Thirteen-year-old Fiona Clark, from Rutherglen, South Lanarkshire, has Type 1 diabetes making her dependent on four insulin injections daily.
Her parents, Elaine, 43, and Barrie, 40, say this current manual method is ineffective, makes Fiona feel uncomfortable and results in a lump forming around the area on her leg where she injects.
In February, the Evening Times revealed how the Scottish Government said it will provide at least £1million in funding for NHS boards to provide automatic insulin pumps for all eligible children with Type 1 diabetes.
However, when Elaine asked how long her daughter would have to wait for the pump, she claims staff at Glasgow's Yorkhill Hospital simply "shrugged their shoulders" and said they couldn't give a timescale.
She said: "The NHS is failing my daughter. It's just not good enough. Fiona needs the pump now - not later."
Pumps can hugely improve the quality of life for sufferers by reducing hypoglycemia – low blood sugar –making levels much easier to control.
Elaine, who works part-time as a cleaner, said the lack of an insulin pump affects her daughter "on a daily basis".
"We're always trying to keep Fiona's levels stable but they are swinging all over the place," she said.

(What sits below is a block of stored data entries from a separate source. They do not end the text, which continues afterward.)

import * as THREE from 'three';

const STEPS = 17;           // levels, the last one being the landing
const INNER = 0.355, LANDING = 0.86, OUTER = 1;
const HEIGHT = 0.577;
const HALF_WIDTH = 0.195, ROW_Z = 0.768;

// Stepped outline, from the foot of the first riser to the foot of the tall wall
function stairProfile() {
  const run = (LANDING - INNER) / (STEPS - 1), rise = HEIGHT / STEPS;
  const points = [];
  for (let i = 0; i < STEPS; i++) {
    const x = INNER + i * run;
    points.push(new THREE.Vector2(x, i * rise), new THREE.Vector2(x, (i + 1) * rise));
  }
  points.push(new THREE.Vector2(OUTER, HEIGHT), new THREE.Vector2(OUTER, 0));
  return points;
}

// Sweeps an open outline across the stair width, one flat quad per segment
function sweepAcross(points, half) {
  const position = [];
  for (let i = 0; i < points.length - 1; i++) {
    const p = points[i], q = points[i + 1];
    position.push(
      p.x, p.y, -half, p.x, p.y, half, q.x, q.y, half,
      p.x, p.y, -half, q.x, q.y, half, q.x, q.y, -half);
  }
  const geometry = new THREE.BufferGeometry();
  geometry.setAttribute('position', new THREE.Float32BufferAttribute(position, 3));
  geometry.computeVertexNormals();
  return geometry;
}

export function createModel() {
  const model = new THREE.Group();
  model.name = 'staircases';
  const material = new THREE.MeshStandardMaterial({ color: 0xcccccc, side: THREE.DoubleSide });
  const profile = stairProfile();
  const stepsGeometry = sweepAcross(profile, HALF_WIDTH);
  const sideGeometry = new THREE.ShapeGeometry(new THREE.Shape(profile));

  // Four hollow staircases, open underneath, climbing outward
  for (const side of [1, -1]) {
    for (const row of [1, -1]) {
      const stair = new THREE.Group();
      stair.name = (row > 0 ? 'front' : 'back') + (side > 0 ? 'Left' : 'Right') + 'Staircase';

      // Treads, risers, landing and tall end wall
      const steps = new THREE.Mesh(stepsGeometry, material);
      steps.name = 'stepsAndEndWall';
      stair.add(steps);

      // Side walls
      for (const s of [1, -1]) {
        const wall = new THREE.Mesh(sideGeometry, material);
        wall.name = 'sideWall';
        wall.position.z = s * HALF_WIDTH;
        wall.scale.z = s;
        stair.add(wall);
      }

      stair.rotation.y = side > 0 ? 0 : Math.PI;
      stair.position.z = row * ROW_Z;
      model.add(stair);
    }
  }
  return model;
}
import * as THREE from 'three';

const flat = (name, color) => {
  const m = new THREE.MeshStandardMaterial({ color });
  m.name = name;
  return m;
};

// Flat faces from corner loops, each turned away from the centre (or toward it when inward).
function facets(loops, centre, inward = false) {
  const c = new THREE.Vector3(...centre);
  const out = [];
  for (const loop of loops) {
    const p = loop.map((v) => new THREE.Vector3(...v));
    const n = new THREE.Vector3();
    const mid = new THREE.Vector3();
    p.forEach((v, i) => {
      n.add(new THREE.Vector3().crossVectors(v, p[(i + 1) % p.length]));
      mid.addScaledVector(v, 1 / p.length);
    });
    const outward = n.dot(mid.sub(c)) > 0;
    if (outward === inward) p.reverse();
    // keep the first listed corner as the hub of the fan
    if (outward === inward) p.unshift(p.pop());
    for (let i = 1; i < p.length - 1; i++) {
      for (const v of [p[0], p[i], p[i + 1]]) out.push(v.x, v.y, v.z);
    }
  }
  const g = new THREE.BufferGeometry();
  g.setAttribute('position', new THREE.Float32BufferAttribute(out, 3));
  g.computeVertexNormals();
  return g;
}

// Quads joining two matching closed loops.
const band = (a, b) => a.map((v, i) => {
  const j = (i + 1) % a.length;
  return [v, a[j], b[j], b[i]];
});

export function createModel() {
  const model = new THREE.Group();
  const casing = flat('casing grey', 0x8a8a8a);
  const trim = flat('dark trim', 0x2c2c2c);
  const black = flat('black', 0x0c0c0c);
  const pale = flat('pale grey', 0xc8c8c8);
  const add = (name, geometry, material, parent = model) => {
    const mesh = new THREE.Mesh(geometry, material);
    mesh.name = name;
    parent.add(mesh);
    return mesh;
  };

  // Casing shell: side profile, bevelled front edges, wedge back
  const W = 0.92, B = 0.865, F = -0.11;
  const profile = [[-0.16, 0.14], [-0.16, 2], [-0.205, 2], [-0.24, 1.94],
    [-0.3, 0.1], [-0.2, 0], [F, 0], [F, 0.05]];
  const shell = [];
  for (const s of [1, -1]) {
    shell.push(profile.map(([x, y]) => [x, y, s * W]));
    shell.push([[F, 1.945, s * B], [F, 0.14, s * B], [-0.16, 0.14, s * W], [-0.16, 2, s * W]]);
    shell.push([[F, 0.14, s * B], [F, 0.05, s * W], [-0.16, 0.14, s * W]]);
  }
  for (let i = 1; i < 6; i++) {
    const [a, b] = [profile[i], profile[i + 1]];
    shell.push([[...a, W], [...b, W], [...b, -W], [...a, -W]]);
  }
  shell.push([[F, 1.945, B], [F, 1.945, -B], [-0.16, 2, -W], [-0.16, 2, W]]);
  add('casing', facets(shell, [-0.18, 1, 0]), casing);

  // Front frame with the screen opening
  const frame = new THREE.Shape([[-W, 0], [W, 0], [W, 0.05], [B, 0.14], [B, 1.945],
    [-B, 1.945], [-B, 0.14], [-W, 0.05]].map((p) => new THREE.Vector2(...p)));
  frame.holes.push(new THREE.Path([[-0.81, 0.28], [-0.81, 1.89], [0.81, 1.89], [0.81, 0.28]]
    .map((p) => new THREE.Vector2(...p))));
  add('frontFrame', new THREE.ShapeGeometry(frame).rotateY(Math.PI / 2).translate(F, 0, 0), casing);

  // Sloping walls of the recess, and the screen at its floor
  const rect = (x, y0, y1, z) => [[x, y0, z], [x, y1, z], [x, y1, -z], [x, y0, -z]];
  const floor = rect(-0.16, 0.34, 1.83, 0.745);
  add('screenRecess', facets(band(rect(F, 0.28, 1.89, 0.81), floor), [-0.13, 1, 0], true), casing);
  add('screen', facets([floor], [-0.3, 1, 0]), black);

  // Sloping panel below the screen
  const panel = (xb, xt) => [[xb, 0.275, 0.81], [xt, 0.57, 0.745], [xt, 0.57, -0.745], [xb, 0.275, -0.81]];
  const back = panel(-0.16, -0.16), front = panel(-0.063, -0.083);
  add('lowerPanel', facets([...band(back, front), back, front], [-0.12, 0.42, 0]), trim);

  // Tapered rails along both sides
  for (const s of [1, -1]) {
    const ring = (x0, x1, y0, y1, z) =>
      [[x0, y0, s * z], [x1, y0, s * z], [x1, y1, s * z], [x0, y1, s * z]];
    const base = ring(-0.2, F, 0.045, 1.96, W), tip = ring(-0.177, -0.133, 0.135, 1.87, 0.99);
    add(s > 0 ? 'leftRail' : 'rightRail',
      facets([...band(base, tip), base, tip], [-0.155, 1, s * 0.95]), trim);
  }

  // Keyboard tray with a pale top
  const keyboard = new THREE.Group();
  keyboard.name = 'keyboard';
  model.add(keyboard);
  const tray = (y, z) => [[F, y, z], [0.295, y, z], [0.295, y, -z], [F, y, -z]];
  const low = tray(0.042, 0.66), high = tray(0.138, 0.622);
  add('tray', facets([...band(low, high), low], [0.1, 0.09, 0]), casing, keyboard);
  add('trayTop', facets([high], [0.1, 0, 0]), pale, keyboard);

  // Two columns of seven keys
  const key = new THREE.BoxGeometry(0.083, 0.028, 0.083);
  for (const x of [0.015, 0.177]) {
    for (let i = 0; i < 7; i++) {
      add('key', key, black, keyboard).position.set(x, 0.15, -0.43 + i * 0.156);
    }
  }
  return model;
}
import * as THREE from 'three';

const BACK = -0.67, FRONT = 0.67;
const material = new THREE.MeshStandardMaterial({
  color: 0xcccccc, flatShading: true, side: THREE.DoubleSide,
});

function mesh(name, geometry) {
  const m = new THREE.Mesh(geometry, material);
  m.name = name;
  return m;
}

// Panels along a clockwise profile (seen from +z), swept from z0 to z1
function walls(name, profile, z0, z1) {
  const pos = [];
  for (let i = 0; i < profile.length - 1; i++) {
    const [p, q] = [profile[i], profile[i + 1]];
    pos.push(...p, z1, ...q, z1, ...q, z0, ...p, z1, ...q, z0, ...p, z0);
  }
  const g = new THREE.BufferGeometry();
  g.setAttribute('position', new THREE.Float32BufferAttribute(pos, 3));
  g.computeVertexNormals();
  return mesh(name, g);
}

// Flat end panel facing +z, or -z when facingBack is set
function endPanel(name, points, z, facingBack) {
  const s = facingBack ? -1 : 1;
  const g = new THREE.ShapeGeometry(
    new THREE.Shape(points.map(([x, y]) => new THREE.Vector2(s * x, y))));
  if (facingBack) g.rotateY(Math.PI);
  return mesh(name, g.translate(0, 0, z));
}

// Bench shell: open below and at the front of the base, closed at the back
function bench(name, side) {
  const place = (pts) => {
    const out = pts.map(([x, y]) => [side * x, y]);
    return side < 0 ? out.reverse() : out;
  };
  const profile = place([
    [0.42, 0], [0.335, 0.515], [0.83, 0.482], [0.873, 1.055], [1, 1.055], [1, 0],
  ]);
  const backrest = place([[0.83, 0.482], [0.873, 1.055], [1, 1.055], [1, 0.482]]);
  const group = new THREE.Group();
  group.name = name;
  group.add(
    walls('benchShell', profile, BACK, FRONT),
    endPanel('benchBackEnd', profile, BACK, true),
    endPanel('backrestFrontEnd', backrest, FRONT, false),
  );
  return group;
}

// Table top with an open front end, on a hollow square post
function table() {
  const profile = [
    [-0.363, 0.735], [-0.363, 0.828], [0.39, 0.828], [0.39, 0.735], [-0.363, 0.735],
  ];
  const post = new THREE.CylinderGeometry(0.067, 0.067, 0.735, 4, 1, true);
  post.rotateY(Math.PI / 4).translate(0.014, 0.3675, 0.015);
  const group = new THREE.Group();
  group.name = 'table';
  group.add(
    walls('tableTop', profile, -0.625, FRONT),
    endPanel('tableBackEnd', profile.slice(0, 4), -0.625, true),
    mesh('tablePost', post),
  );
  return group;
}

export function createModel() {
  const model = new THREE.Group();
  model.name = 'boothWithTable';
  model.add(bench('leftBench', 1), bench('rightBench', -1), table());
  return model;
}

"I'm often up with her at night as her insulin level has dropped.
"Having the pump would make such a difference, not just to Fiona, but to the whole family, including her sister Natalie, 10. The diabetes puts a massive strain on us all.
"She's missing so much school because she's unwell and we are already worrying about what will happen when she starts sitting exams."
An insulin pump, which the Clark family hope will help control Fiona's diabetes, costs £1000, with one year's running costs about £4000.
Elaine said: "It is a lot of money for a family. But for the government, it is nothing. If the NHS can't afford a pump, I would like to know where the funding is going instead."
Local MP, Tom Greatrex, hit out at Health Secretary Nicola Sturgeon for "not following through on her promises".
The Labour MP for Rutherglen and Hamilton West, said: "Earlier this year Nicola Sturgeon claimed that any young person who needed an insulin pump would get one. Yet this doesn't appear to be happening, as Fiona's case shows.
"When the health professionals are clear that an insulin pump would help Fiona to better control her blood sugar levels, it is outrageous that she appears to be prevented from getting one because of a lack of funding from the SNP government in Edinburgh."
A spokeswoman for NHS Greater Glasgow and Clyde said: "Any child who our clinical staff judge requires an insulin pump will receive one as quickly as possible.
"Because Scottish Government has funded a major expansion in pumps for children this year there may be some waiting time as our teams gear up to expand the service.
"It is difficult for us to comment further on individual cases but we would be happy to clarify the position directly to the parent concerned if they get in touch with us."
Fiona's family are organising a fundraising night, on September 1, at the local Glencairn Club, to raise cash for the diabetes unit at Yorkhill Hospital.